The records below:

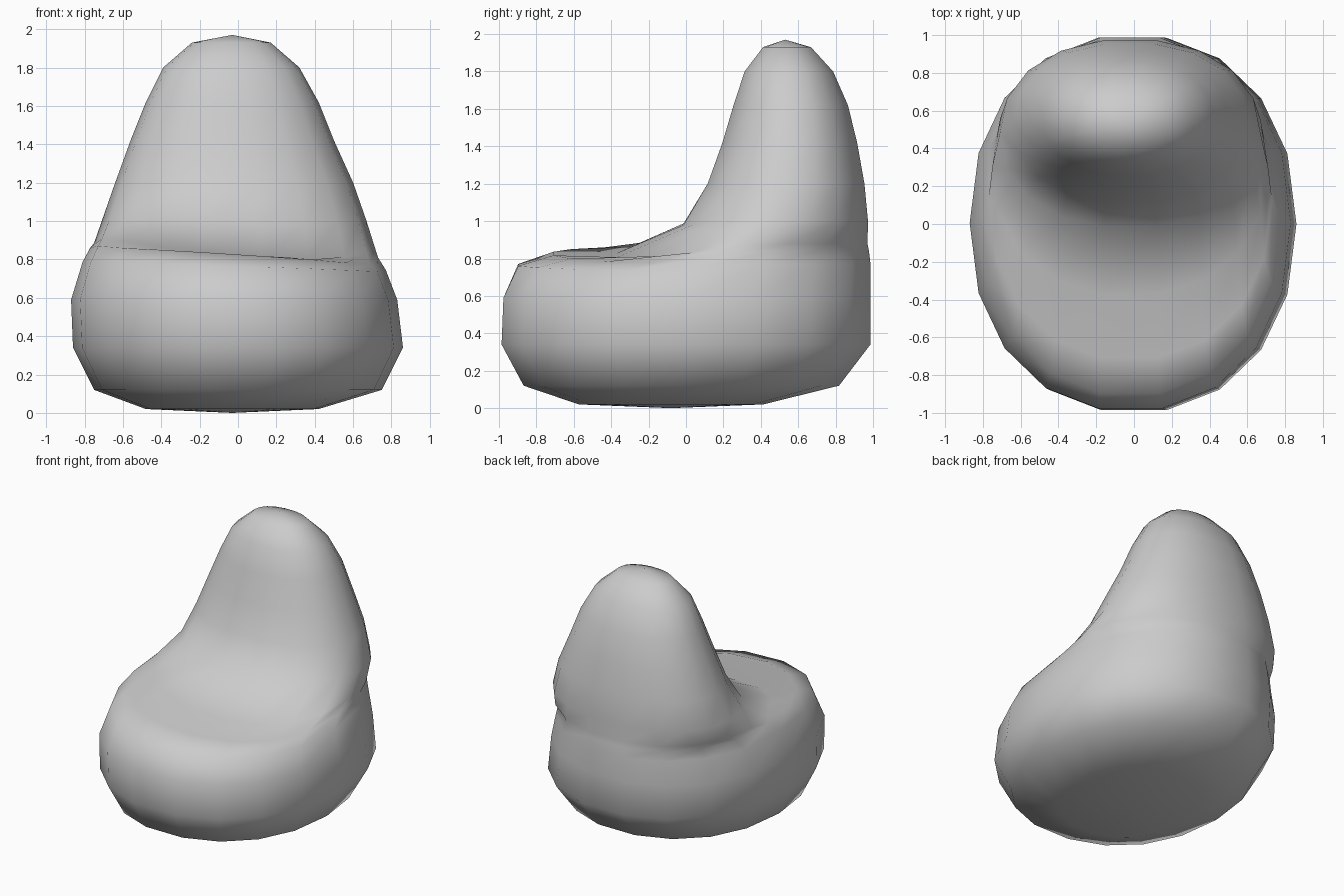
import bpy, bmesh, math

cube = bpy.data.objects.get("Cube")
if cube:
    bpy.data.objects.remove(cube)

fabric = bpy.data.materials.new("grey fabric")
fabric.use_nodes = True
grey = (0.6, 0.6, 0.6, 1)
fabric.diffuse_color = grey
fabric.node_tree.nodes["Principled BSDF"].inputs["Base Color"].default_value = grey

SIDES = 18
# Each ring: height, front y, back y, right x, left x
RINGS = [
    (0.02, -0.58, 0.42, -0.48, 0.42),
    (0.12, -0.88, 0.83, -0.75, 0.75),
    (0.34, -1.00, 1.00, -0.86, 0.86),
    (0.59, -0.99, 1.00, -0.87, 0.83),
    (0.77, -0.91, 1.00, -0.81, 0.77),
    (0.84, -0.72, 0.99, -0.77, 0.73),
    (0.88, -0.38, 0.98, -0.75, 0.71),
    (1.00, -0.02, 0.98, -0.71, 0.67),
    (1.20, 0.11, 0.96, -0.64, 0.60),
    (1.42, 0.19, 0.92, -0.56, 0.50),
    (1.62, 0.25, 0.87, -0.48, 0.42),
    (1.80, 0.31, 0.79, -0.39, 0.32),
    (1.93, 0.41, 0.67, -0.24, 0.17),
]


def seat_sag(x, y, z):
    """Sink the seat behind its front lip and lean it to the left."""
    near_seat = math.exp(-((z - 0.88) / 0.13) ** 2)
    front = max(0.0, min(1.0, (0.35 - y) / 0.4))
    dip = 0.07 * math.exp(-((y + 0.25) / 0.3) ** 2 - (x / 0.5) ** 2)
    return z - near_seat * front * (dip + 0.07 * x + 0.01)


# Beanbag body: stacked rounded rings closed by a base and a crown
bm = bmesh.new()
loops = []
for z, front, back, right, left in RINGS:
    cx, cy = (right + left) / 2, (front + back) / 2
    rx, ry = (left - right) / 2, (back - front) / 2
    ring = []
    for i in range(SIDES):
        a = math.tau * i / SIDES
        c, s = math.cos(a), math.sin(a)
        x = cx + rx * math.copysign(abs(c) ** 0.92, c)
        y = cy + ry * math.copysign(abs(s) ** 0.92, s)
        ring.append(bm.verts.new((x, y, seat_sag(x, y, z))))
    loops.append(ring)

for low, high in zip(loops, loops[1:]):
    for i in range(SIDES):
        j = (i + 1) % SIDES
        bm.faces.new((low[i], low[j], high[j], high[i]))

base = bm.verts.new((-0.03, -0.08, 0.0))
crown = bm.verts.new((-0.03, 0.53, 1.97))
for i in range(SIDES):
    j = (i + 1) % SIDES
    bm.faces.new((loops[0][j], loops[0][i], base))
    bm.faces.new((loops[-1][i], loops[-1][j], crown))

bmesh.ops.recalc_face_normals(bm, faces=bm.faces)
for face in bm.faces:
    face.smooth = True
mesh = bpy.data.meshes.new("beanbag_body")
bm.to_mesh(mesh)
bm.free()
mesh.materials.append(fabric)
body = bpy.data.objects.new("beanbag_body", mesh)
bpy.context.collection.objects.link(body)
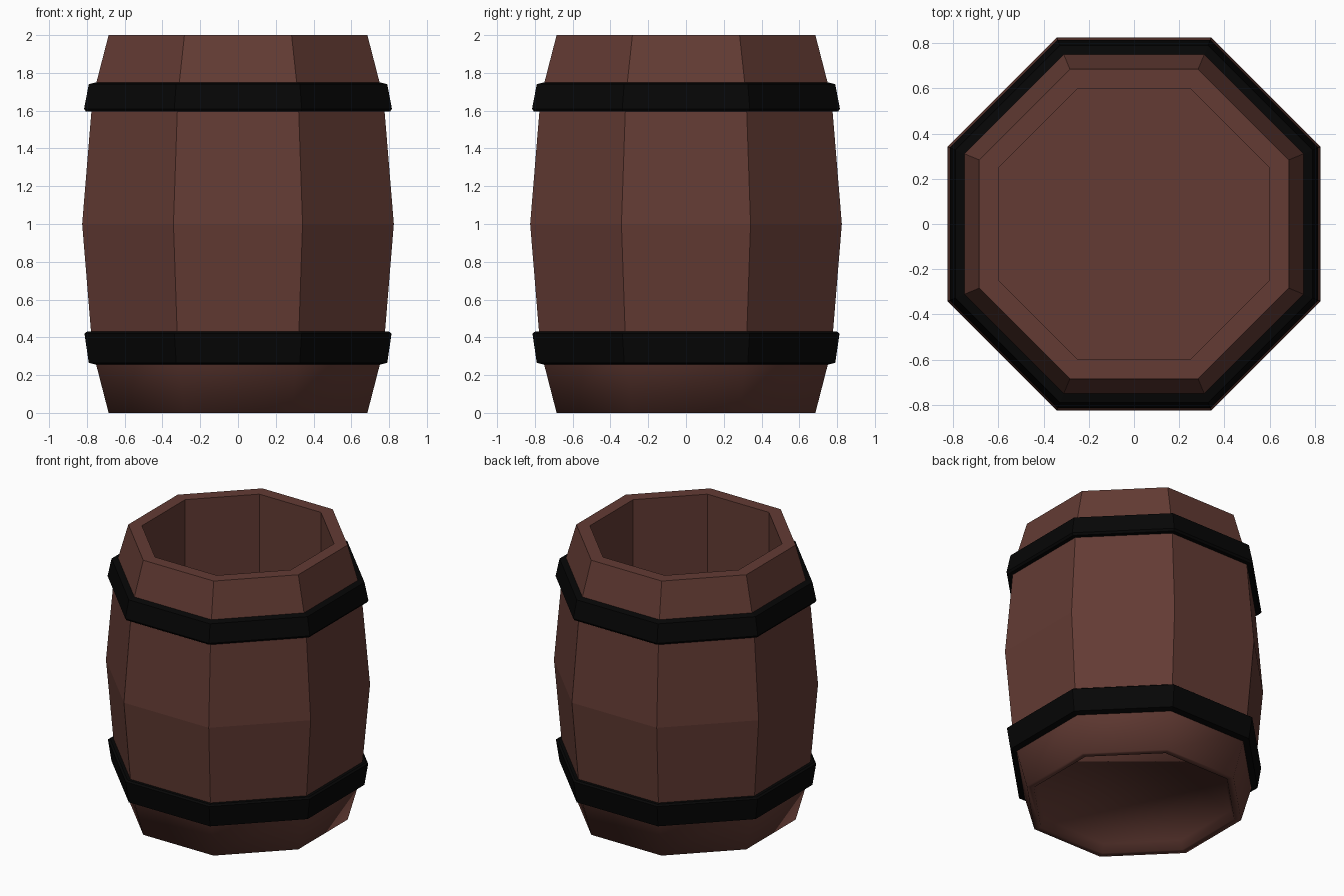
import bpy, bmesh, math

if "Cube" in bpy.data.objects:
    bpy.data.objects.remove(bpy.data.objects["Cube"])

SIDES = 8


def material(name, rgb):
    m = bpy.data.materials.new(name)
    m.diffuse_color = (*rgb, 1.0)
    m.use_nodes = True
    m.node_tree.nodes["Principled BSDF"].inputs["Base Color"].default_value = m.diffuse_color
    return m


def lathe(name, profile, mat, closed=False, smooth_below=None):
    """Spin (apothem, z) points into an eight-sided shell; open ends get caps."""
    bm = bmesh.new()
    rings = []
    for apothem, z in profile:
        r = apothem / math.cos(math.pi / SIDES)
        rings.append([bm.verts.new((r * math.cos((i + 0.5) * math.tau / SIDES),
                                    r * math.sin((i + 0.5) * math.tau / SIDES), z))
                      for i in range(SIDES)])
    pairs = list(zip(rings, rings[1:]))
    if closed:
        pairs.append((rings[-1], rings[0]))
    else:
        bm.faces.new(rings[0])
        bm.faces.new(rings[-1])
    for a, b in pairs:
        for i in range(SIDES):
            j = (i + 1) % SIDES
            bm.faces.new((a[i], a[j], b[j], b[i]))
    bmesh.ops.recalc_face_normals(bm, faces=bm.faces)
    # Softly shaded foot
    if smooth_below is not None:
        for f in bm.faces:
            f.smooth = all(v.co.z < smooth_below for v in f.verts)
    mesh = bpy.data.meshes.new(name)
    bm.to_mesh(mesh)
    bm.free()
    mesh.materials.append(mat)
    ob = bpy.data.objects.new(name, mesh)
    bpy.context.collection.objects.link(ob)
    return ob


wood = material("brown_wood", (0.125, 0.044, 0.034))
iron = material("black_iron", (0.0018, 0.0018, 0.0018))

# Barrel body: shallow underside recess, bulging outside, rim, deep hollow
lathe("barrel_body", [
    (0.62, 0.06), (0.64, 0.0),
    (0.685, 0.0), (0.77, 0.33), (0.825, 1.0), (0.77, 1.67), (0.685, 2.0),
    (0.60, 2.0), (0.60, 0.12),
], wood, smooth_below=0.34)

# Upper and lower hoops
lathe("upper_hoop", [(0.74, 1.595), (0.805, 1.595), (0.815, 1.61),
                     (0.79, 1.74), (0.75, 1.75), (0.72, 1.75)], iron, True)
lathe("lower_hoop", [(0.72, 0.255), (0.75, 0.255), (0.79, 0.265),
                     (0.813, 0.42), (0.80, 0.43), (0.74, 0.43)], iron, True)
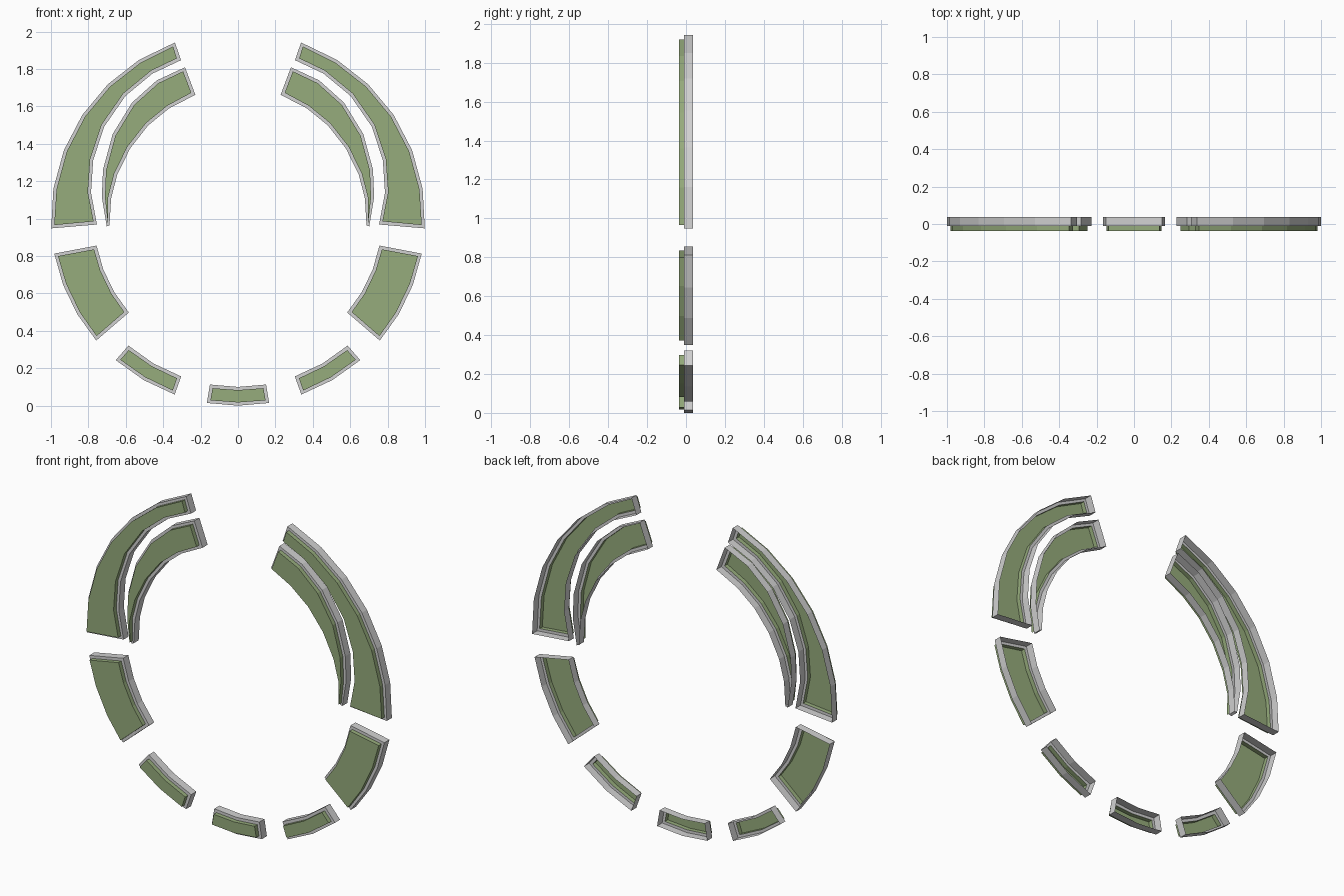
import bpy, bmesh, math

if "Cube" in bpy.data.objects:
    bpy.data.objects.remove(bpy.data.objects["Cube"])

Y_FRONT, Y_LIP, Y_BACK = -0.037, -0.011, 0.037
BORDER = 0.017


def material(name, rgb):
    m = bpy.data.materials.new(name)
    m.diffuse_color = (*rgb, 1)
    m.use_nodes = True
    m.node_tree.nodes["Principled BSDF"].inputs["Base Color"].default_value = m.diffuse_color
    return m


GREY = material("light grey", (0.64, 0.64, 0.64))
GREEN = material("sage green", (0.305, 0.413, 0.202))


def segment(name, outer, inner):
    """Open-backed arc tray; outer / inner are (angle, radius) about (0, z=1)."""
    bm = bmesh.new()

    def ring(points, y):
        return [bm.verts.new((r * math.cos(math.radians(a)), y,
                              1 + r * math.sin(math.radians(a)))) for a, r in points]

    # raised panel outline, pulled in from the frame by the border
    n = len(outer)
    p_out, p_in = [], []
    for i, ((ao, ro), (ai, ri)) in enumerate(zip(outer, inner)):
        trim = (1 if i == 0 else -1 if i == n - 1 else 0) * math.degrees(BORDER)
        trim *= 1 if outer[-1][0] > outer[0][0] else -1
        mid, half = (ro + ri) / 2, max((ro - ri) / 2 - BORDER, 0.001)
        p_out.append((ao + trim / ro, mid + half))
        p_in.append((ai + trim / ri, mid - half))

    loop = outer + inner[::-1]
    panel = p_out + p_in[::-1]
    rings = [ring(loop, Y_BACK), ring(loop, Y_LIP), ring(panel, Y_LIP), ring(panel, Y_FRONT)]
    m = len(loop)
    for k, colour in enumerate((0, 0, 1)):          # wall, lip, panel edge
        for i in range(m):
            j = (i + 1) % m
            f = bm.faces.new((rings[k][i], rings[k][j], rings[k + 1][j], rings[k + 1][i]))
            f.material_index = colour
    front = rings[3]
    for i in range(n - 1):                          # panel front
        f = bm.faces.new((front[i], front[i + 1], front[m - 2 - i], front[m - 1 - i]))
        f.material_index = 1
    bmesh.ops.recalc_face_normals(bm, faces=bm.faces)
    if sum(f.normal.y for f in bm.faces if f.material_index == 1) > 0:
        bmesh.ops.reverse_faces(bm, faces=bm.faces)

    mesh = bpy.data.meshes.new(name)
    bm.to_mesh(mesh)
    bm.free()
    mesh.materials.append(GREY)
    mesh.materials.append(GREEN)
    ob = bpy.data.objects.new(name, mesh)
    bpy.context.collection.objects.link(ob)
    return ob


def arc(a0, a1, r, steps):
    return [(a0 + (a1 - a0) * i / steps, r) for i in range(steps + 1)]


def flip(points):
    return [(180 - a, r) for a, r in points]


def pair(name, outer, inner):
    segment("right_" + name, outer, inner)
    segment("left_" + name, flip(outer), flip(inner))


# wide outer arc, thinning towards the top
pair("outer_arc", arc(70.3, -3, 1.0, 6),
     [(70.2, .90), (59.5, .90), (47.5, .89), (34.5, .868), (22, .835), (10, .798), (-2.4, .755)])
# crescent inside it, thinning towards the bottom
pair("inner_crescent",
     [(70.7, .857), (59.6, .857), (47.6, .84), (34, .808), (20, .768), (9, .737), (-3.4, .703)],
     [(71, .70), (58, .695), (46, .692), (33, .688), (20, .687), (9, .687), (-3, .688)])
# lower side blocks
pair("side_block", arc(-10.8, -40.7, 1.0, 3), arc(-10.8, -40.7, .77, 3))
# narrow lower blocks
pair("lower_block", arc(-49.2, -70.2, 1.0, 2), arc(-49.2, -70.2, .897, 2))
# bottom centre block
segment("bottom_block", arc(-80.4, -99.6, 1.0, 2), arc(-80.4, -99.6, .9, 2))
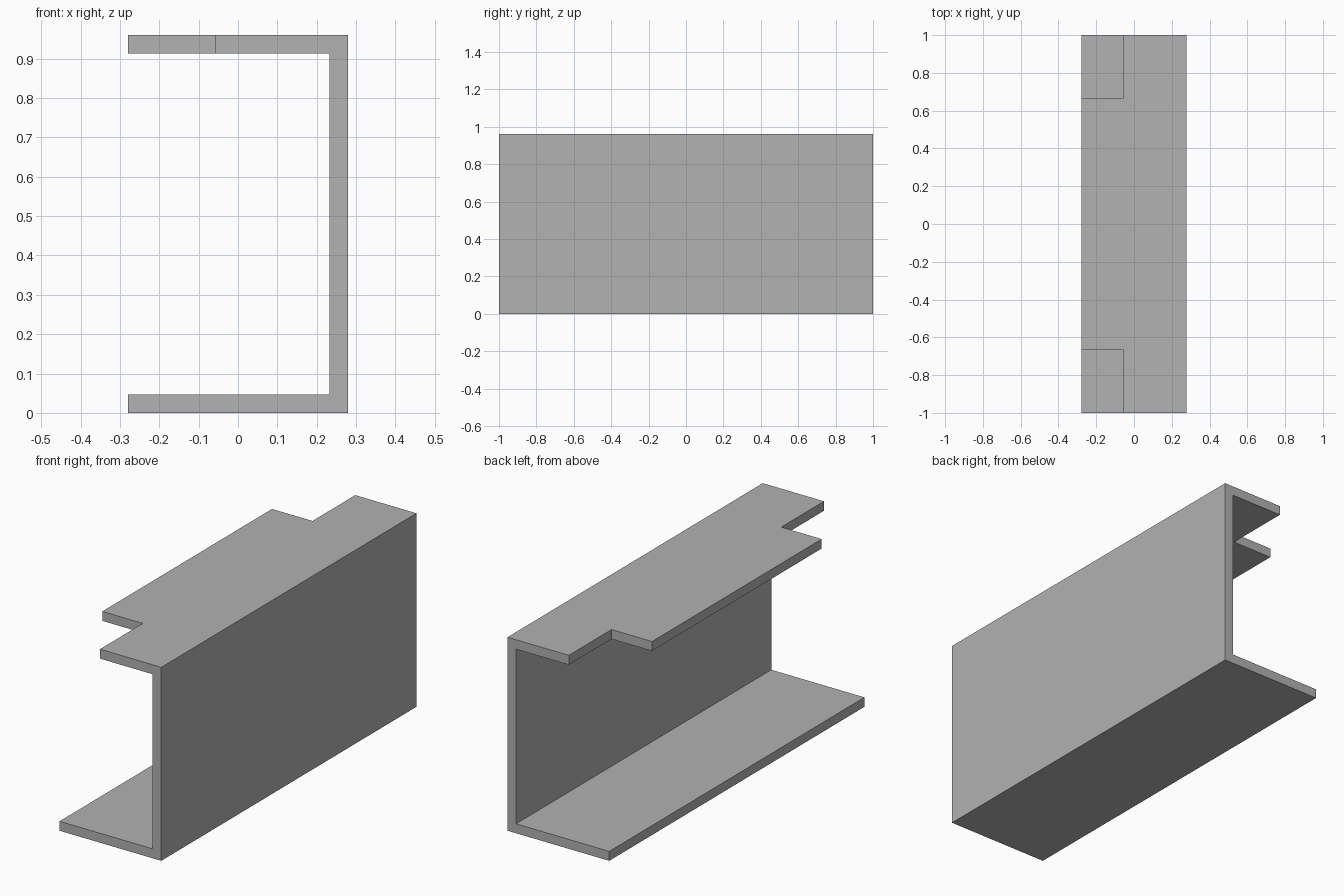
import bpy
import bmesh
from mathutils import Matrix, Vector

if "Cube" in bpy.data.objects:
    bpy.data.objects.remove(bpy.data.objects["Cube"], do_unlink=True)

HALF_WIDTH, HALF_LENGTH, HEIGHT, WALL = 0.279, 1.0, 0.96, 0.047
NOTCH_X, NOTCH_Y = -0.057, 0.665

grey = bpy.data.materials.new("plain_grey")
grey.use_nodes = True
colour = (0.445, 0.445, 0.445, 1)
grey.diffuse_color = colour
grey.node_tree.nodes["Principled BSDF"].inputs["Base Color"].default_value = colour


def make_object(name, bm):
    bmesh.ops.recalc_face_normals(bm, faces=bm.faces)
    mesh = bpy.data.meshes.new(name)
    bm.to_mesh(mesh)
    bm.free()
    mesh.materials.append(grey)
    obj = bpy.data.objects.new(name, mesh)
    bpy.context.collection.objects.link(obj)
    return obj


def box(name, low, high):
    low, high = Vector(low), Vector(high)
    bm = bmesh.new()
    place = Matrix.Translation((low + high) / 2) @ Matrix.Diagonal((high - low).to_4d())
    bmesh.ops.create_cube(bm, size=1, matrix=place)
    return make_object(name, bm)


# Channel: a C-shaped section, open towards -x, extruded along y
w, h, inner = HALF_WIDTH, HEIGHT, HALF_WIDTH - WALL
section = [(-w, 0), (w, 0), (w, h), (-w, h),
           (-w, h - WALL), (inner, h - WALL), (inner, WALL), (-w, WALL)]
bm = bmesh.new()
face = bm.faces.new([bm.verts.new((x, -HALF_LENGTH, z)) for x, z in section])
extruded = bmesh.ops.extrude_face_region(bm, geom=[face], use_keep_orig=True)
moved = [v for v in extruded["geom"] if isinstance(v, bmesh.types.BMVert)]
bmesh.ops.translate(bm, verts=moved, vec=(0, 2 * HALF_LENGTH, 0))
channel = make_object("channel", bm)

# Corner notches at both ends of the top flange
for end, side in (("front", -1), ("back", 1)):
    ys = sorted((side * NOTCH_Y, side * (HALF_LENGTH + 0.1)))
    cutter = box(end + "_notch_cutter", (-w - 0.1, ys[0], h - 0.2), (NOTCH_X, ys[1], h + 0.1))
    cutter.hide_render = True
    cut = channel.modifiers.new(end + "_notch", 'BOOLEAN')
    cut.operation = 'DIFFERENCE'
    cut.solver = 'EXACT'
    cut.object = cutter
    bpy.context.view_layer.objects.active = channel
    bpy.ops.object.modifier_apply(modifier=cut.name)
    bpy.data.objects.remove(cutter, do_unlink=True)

End of The records.

■ Brief:
Using the data above, show each line where "materials" occurs.

■ Response to this exercise:
fabric = bpy.data.materials.new("grey fabric")
mesh.materials.append(fabric)
    m = bpy.data.materials.new(name)
    mesh.materials.append(mat)
    m = bpy.data.materials.new(name)
    mesh.materials.append(GREY)
    mesh.materials.append(GREEN)
grey = bpy.data.materials.new("plain_grey")
    mesh.materials.append(grey)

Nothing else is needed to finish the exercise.